▸ EXERCISE GOAL
Your task is to retype each line of the data below exactly.

Segment Start: GIVEN DATA

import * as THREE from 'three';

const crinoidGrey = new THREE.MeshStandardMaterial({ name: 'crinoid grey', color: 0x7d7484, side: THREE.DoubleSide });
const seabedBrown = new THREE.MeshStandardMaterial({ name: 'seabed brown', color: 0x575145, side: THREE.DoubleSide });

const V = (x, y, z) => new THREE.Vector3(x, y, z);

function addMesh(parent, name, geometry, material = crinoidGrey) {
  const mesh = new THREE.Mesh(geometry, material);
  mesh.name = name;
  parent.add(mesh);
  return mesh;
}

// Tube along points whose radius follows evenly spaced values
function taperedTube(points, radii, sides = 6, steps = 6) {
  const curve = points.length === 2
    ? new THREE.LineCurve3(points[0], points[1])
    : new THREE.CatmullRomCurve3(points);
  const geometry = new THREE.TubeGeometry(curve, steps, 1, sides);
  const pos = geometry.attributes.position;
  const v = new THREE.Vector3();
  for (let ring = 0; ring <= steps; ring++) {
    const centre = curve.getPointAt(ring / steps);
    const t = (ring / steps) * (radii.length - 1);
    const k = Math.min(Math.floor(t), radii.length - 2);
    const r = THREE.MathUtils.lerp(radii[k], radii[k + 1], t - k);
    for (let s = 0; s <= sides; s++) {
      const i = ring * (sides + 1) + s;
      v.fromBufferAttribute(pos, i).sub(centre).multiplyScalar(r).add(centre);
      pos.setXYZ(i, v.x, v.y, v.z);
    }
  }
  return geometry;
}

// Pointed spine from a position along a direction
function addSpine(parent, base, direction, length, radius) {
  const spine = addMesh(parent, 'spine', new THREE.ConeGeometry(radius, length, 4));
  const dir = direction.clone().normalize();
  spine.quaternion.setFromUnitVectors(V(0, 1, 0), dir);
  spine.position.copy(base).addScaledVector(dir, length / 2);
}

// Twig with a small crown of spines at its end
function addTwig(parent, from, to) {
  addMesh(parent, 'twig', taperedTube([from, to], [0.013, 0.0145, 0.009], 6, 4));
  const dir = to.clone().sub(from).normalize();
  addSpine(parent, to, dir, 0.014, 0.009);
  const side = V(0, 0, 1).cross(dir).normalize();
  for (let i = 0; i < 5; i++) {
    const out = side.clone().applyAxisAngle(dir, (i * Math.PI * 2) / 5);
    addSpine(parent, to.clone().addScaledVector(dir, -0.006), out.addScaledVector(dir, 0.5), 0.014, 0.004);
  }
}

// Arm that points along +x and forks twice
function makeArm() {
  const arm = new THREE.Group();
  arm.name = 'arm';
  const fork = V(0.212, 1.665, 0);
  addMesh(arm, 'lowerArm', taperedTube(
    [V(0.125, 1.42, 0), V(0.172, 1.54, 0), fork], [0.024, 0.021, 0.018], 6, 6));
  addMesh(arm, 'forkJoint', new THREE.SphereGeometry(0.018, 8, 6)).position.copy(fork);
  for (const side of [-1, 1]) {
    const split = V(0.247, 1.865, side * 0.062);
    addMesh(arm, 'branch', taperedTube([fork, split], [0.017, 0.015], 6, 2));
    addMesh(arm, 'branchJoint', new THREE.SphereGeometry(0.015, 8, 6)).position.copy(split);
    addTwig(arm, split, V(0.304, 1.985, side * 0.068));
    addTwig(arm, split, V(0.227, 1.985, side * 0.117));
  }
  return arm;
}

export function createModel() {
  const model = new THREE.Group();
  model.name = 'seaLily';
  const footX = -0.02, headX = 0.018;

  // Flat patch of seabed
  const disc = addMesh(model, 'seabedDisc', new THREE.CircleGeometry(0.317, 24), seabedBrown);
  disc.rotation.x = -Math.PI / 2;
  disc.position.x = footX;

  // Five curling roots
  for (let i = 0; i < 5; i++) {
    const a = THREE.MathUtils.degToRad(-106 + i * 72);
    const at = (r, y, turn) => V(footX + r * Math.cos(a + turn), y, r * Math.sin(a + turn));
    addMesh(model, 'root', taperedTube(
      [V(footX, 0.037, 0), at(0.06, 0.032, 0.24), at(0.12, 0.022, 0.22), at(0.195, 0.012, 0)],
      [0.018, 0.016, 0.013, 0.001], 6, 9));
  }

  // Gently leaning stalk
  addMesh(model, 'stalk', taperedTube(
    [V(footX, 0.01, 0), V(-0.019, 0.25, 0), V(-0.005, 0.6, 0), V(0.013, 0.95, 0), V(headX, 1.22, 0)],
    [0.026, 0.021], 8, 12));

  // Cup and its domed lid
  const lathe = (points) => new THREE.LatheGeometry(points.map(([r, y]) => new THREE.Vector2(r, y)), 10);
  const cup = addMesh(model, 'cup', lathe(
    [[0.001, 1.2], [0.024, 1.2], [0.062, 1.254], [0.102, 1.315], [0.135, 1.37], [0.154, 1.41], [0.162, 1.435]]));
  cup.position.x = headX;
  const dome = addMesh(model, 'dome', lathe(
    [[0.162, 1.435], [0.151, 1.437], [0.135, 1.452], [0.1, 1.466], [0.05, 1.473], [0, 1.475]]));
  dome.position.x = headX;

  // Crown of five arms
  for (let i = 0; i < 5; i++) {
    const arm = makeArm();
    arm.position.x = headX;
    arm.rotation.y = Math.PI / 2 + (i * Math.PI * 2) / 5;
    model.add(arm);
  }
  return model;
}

Segment End: GIVEN DATA

▸ WRITTEN SOLUTION
import * as THREE from 'three';

const crinoidGrey = new THREE.MeshStandardMaterial({ name: 'crinoid grey', color: 0x7d7484, side: THREE.DoubleSide });
const seabedBrown = new THREE.MeshStandardMaterial({ name: 'seabed brown', color: 0x575145, side: THREE.DoubleSide });

const V = (x, y, z) => new THREE.Vector3(x, y, z);

function addMesh(parent, name, geometry, material = crinoidGrey) {
  const mesh = new THREE.Mesh(geometry, material);
  mesh.name = name;
  parent.add(mesh);
  return mesh;
}

// Tube along points whose radius follows evenly spaced values
function taperedTube(points, radii, sides = 6, steps = 6) {
  const curve = points.length === 2
    ? new THREE.LineCurve3(points[0], points[1])
    : new THREE.CatmullRomCurve3(points);
  const geometry = new THREE.TubeGeometry(curve, steps, 1, sides);
  const pos = geometry.attributes.position;
  const v = new THREE.Vector3();
  for (let ring = 0; ring <= steps; ring++) {
    const centre = curve.getPointAt(ring / steps);
    const t = (ring / steps) * (radii.length - 1);
    const k = Math.min(Math.floor(t), radii.length - 2);
    const r = THREE.MathUtils.lerp(radii[k], radii[k + 1], t - k);
    for (let s = 0; s <= sides; s++) {
      const i = ring * (sides + 1) + s;
      v.fromBufferAttribute(pos, i).sub(centre).multiplyScalar(r).add(centre);
      pos.setXYZ(i, v.x, v.y, v.z);
    }
  }
  return geometry;
}

// Pointed spine from a position along a direction
function addSpine(parent, base, direction, length, radius) {
  const spine = addMesh(parent, 'spine', new THREE.ConeGeometry(radius, length, 4));
  const dir = direction.clone().normalize();
  spine.quaternion.setFromUnitVectors(V(0, 1, 0), dir);
  spine.position.copy(base).addScaledVector(dir, length / 2);
}

// Twig with a small crown of spines at its end
function addTwig(parent, from, to) {
  addMesh(parent, 'twig', taperedTube([from, to], [0.013, 0.0145, 0.009], 6, 4));
  const dir = to.clone().sub(from).normalize();
  addSpine(parent, to, dir, 0.014, 0.009);
  const side = V(0, 0, 1).cross(dir).normalize();
  for (let i = 0; i < 5; i++) {
    const out = side.clone().applyAxisAngle(dir, (i * Math.PI * 2) / 5);
    addSpine(parent, to.clone().addScaledVector(dir, -0.006), out.addScaledVector(dir, 0.5), 0.014, 0.004);
  }
}

// Arm that points along +x and forks twice
function makeArm() {
  const arm = new THREE.Group();
  arm.name = 'arm';
  const fork = V(0.212, 1.665, 0);
  addMesh(arm, 'lowerArm', taperedTube(
    [V(0.125, 1.42, 0), V(0.172, 1.54, 0), fork], [0.024, 0.021, 0.018], 6, 6));
  addMesh(arm, 'forkJoint', new THREE.SphereGeometry(0.018, 8, 6)).position.copy(fork);
  for (const side of [-1, 1]) {
    const split = V(0.247, 1.865, side * 0.062);
    addMesh(arm, 'branch', taperedTube([fork, split], [0.017, 0.015], 6, 2));
    addMesh(arm, 'branchJoint', new THREE.SphereGeometry(0.015, 8, 6)).position.copy(split);
    addTwig(arm, split, V(0.304, 1.985, side * 0.068));
    addTwig(arm, split, V(0.227, 1.985, side * 0.117));
  }
  return arm;
}

export function createModel() {
  const model = new THREE.Group();
  model.name = 'seaLily';
  const footX = -0.02, headX = 0.018;

  // Flat patch of seabed
  const disc = addMesh(model, 'seabedDisc', new THREE.CircleGeometry(0.317, 24), seabedBrown);
  disc.rotation.x = -Math.PI / 2;
  disc.position.x = footX;

  // Five curling roots
  for (let i = 0; i < 5; i++) {
    const a = THREE.MathUtils.degToRad(-106 + i * 72);
    const at = (r, y, turn) => V(footX + r * Math.cos(a + turn), y, r * Math.sin(a + turn));
    addMesh(model, 'root', taperedTube(
      [V(footX, 0.037, 0), at(0.06, 0.032, 0.24), at(0.12, 0.022, 0.22), at(0.195, 0.012, 0)],
      [0.018, 0.016, 0.013, 0.001], 6, 9));
  }

  // Gently leaning stalk
  addMesh(model, 'stalk', taperedTube(
    [V(footX, 0.01, 0), V(-0.019, 0.25, 0), V(-0.005, 0.6, 0), V(0.013, 0.95, 0), V(headX, 1.22, 0)],
    [0.026, 0.021], 8, 12));

  // Cup and its domed lid
  const lathe = (points) => new THREE.LatheGeometry(points.map(([r, y]) => new THREE.Vector2(r, y)), 10);
  const cup = addMesh(model, 'cup', lathe(
    [[0.001, 1.2], [0.024, 1.2], [0.062, 1.254], [0.102, 1.315], [0.135, 1.37], [0.154, 1.41], [0.162, 1.435]]));
  cup.position.x = headX;
  const dome = addMesh(model, 'dome', lathe(
    [[0.162, 1.435], [0.151, 1.437], [0.135, 1.452], [0.1, 1.466], [0.05, 1.473], [0, 1.475]]));
  dome.position.x = headX;

  // Crown of five arms
  for (let i = 0; i < 5; i++) {
    const arm = makeArm();
    arm.position.x = headX;
    arm.rotation.y = Math.PI / 2 + (i * Math.PI * 2) / 5;
    model.add(arm);
  }
  return model;
}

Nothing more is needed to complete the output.